** Work item **
Look below for the line holding "(-.32, .8, .14, .08, .025), (-.86, .4, .06, .2, .02)]" and the line holding "front, back, left, right = [[c((u". Repeat those two and everything between, exactly.

** Data shown **
============================================================

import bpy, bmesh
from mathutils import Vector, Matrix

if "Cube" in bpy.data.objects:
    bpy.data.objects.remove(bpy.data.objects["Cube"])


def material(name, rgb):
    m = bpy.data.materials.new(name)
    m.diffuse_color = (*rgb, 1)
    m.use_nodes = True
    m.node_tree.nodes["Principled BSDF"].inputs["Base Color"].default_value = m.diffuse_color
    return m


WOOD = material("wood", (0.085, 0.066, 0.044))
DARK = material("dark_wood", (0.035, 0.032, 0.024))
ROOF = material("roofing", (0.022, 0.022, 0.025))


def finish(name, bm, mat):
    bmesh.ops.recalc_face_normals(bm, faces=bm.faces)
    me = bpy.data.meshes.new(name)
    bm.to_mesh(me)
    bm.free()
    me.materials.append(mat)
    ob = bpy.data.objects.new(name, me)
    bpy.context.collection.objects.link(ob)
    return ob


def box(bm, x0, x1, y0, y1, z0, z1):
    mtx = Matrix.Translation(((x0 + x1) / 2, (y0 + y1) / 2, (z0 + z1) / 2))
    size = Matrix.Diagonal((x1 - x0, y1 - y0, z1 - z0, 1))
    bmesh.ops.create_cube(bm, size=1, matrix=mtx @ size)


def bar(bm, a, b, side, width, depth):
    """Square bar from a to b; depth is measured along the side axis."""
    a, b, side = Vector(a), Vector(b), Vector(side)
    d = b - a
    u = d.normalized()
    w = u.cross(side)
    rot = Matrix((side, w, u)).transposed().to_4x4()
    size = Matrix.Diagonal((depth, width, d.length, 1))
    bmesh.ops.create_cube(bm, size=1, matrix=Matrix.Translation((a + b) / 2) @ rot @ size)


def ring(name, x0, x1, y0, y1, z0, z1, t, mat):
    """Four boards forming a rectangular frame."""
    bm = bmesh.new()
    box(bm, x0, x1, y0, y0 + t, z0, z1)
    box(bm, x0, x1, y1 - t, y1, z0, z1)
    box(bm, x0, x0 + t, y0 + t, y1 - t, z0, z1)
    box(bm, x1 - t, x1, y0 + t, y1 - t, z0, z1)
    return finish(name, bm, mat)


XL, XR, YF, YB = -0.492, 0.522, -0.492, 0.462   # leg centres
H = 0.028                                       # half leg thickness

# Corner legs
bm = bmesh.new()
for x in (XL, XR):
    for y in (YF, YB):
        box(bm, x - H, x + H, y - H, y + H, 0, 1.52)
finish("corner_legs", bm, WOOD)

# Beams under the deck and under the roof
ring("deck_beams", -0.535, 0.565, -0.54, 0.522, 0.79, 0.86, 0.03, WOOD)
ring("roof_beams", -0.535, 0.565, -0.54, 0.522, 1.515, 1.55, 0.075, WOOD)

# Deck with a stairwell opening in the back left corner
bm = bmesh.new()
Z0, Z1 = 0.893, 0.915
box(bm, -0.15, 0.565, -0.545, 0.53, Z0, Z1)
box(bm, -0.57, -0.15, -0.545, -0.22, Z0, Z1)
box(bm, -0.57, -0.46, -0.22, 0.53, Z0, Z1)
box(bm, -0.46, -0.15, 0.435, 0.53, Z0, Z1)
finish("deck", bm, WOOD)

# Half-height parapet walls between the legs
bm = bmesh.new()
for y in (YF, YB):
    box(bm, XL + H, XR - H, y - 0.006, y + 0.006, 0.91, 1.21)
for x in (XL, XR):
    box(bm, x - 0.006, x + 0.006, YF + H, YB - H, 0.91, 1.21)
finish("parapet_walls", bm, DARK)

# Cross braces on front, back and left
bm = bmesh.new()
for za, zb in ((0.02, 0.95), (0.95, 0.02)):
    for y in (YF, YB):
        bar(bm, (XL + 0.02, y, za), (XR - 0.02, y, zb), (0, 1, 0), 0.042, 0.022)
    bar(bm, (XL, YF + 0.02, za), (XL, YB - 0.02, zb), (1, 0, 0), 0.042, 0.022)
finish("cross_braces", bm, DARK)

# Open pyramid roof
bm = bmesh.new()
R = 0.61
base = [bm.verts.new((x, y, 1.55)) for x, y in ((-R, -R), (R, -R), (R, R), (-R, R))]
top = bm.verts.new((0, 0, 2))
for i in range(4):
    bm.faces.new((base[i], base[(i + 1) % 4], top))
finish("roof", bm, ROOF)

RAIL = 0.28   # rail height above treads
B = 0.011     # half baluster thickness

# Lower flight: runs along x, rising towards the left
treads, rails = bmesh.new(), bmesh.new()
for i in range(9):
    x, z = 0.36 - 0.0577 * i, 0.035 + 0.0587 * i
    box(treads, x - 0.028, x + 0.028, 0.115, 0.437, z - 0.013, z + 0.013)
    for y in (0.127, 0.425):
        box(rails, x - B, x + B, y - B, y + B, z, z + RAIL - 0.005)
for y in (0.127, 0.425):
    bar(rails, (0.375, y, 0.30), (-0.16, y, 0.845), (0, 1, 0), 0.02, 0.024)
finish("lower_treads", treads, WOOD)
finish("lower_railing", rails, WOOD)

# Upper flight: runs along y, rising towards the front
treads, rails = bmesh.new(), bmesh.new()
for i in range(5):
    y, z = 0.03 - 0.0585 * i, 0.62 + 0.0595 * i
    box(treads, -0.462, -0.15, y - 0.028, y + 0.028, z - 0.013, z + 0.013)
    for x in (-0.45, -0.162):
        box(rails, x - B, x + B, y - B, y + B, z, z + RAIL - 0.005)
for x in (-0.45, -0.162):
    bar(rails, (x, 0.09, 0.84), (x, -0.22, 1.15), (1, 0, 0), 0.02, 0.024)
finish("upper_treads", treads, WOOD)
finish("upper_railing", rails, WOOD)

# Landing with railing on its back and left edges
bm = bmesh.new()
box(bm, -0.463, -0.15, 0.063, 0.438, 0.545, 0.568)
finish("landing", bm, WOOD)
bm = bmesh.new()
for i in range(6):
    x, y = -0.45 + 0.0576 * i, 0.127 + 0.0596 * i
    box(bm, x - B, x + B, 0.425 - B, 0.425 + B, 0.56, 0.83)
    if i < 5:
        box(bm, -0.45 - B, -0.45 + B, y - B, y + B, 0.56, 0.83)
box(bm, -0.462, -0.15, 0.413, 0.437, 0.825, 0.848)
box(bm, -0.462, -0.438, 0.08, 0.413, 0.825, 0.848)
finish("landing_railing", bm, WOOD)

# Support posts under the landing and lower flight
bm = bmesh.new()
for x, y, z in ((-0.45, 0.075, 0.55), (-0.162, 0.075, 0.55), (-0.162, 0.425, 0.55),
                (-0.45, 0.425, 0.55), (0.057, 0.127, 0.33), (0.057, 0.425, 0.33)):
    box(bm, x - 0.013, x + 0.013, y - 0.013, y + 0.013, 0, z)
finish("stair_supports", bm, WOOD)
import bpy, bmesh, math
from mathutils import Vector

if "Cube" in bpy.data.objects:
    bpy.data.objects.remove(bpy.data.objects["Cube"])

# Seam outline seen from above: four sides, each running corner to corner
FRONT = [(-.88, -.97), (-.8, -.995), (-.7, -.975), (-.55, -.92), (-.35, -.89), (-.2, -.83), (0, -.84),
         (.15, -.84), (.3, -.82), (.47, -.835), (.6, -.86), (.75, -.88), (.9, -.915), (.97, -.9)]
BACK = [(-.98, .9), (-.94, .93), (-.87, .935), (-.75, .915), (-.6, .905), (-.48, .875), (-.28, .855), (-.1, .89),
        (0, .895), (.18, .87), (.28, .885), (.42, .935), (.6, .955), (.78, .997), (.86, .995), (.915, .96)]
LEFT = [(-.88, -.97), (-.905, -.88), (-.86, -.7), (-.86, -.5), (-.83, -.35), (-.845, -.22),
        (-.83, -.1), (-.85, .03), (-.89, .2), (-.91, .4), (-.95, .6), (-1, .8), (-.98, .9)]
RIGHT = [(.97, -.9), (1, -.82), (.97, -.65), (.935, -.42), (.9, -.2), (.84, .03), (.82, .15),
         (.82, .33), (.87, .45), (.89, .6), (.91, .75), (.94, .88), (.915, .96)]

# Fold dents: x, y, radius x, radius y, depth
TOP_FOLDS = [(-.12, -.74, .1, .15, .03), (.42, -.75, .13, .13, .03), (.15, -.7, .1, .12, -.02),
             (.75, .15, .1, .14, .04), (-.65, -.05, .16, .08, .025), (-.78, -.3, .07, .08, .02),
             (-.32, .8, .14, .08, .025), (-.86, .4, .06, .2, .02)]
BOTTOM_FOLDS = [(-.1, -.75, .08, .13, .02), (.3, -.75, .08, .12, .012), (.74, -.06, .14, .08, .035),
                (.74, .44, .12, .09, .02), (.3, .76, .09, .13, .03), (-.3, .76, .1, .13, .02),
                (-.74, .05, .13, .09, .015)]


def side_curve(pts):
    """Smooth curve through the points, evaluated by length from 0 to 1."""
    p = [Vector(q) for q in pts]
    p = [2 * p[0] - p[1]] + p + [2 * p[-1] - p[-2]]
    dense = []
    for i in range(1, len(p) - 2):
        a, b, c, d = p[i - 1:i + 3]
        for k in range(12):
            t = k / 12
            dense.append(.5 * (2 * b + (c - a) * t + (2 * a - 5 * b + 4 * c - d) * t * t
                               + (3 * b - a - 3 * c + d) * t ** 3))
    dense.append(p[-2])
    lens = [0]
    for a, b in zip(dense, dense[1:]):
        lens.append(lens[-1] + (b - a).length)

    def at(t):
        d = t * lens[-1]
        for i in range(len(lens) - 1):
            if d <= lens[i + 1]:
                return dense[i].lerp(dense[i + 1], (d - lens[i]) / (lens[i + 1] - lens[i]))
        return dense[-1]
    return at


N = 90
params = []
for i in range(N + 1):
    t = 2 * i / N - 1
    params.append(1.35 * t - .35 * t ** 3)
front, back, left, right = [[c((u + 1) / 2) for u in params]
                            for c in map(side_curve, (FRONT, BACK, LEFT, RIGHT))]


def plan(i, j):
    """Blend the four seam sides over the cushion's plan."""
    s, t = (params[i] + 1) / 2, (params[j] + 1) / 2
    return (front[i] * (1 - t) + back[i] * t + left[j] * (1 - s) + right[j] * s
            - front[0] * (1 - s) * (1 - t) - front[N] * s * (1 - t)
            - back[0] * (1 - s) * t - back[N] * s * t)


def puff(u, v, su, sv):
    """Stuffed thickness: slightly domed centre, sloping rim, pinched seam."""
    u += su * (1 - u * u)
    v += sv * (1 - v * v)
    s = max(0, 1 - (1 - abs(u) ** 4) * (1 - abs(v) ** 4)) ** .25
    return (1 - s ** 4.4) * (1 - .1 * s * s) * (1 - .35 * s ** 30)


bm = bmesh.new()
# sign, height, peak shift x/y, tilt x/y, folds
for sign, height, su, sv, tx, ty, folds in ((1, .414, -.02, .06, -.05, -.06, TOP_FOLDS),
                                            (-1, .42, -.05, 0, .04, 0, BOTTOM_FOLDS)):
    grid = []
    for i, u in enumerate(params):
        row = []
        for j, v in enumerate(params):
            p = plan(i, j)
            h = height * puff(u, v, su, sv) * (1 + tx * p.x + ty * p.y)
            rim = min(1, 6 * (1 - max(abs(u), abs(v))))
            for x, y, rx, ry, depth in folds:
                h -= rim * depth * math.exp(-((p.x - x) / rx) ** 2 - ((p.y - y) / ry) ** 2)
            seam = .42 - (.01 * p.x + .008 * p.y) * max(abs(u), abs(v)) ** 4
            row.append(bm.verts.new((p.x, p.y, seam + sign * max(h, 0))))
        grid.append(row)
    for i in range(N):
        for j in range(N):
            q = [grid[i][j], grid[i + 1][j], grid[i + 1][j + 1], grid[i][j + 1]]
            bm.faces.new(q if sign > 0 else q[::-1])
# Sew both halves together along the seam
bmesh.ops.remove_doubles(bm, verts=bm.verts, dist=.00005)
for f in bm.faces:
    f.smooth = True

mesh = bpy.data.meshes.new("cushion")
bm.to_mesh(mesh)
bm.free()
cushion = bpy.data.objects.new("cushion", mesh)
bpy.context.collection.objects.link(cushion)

============================================================

** Answer to this problem **
             (-.32, .8, .14, .08, .025), (-.86, .4, .06, .2, .02)]
BOTTOM_FOLDS = [(-.1, -.75, .08, .13, .02), (.3, -.75, .08, .12, .012), (.74, -.06, .14, .08, .035),
                (.74, .44, .12, .09, .02), (.3, .76, .09, .13, .03), (-.3, .76, .1, .13, .02),
                (-.74, .05, .13, .09, .015)]


def side_curve(pts):
    """Smooth curve through the points, evaluated by length from 0 to 1."""
    p = [Vector(q) for q in pts]
    p = [2 * p[0] - p[1]] + p + [2 * p[-1] - p[-2]]
    dense = []
    for i in range(1, len(p) - 2):
        a, b, c, d = p[i - 1:i + 3]
        for k in range(12):
            t = k / 12
            dense.append(.5 * (2 * b + (c - a) * t + (2 * a - 5 * b + 4 * c - d) * t * t
                               + (3 * b - a - 3 * c + d) * t ** 3))
    dense.append(p[-2])
    lens = [0]
    for a, b in zip(dense, dense[1:]):
        lens.append(lens[-1] + (b - a).length)

    def at(t):
        d = t * lens[-1]
        for i in range(len(lens) - 1):
            if d <= lens[i + 1]:
                return dense[i].lerp(dense[i + 1], (d - lens[i]) / (lens[i + 1] - lens[i]))
        return dense[-1]
    return at


N = 90
params = []
for i in range(N + 1):
    t = 2 * i / N - 1
    params.append(1.35 * t - .35 * t ** 3)
front, back, left, right = [[c((u + 1) / 2) for u in params]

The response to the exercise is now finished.